▸ **What needs to be done**
Return all lines from the listing below in which the string "high" occurs.
======== Material provided ========
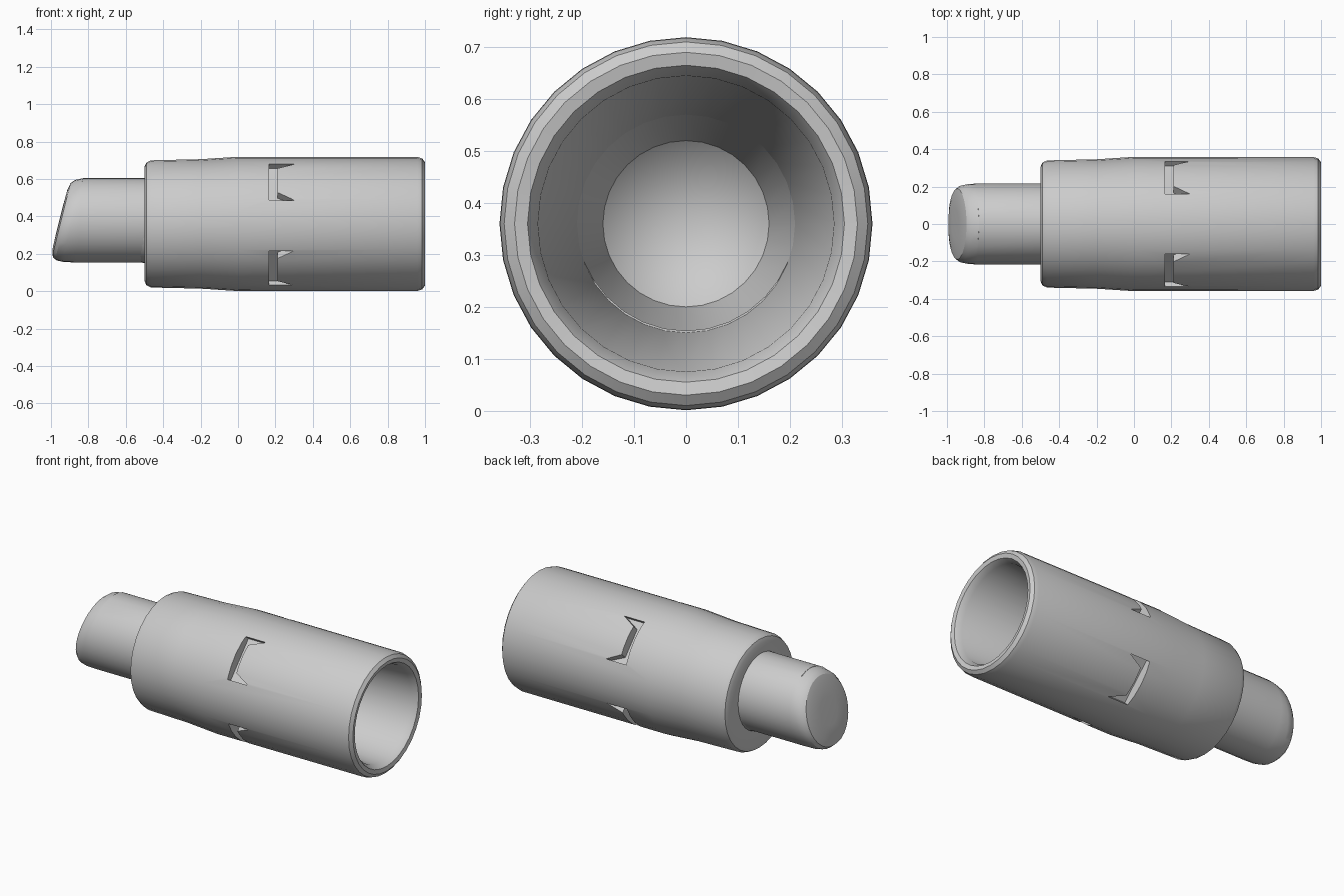
import bpy, bmesh, math
from mathutils import Vector, Matrix

if "Cube" in bpy.data.objects:
    bpy.data.objects.remove(bpy.data.objects["Cube"])

CZ = 0.36  # height of the long axis


def finish(name, bm):
    bmesh.ops.remove_doubles(bm, verts=bm.verts, dist=1e-5)
    bmesh.ops.recalc_face_normals(bm, faces=bm.faces)
    me = bpy.data.meshes.new(name)
    bm.to_mesh(me)
    bm.free()
    ob = bpy.data.objects.new(name, me)
    bpy.context.collection.objects.link(ob)
    return ob


def lathe(name, profile, closed, n=32, shape=None):
    """Turn (x, radius) points around the x axis."""
    bm = bmesh.new()
    rings = []
    for i, (x, r) in enumerate(profile):
        ring = []
        for k in range(n):
            a = 2 * math.pi * k / n
            p = Vector((x, r * math.cos(a), CZ + r * math.sin(a)))
            ring.append(bm.verts.new(shape(i, p) if shape else p))
        rings.append(ring)
    pairs = list(zip(rings, rings[1:]))
    if closed:
        pairs.append((rings[-1], rings[0]))
    for a, b in pairs:
        for k in range(n):
            j = (k + 1) % n
            bm.faces.new((a[k], a[j], b[j], b[k]))
    bmesh.ops.dissolve_degenerate(bm, dist=1e-6, edges=bm.edges)
    return finish(name, bm)


def smooth(ob):
    bpy.ops.object.select_all(action='DESELECT')
    ob.select_set(True)
    bpy.context.view_layer.objects.active = ob
    bpy.ops.object.shade_smooth_by_angle(angle=math.radians(30))


# Hollow sleeve with rounded rims and a tapering bore
sleeve = lathe("sleeve", [
    (-0.50, 0.21), (-0.50, 0.305), (-0.49, 0.328), (-0.465, 0.34),
    (-0.20, 0.346), (0.0, 0.359), (0.96, 0.358), (0.985, 0.35),
    (1.0, 0.33), (0.995, 0.305), (0.96, 0.285)], True)

# Notch cutters: flared at both ends, narrow in the middle
outline = [(0.165, -0.13), (0.30, -0.13), (0.21, -0.085),
           (0.21, 0.085), (0.30, 0.13), (0.165, 0.13)]
bm = bmesh.new()
for deg in (42, 138, 225, 315):
    turn = Matrix.Translation((0, 0, CZ)) @ Matrix.Rotation(math.radians(deg), 4, 'X')
    low, high = [[bm.verts.new(turn @ Vector((x, d, t))) for x, t in outline]
                 for d in (0.30, 0.42)]
    bm.faces.new(low)
    bm.faces.new(high)
    for i in range(len(outline)):
        j = (i + 1) % len(outline)
        bm.faces.new((low[i], low[j], high[j], high[i]))
cutter = finish("notch_cutter", bm)
cutter.hide_render = True
cutter.hide_viewport = True
cut = sleeve.modifiers.new("notches", 'BOOLEAN')
cut.operation = 'DIFFERENCE'
cut.object = cutter
cut.solver = 'EXACT'

# Hollow plug with a slanted, rounded closed end
plug_profile = [
    (-0.90, 0.0), (-0.75, 0.16), (-0.50, 0.21), (-0.50, 0.226),
    (-0.86, 0.226), (-0.93, 0.224), (-0.97, 0.215), (-0.99, 0.198),
    (-0.998, 0.16), (-1.0, 0.08), (-1.0, 0.0)]


def plug_shape(i, p):
    if i >= 3:
        p.y *= 0.955
        p.z += 0.02
        if i >= 5:
            t = max(0.0, (p.z - 0.20) / 0.40)
            p.x += 0.10 * t
        elif i == 4:
            p.x += 0.03 * max(0.0, (p.z - 0.20) / 0.40)
    return p


plug = lathe("plug", plug_profile, False, shape=plug_shape)

for ob in (sleeve, plug):
    smooth(ob)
========
▸ **Task result**
    low, high = [[bm.verts.new(turn @ Vector((x, d, t))) for x, t in outline]
    bm.faces.new(high)
        bm.faces.new((low[i], low[j], high[j], high[i]))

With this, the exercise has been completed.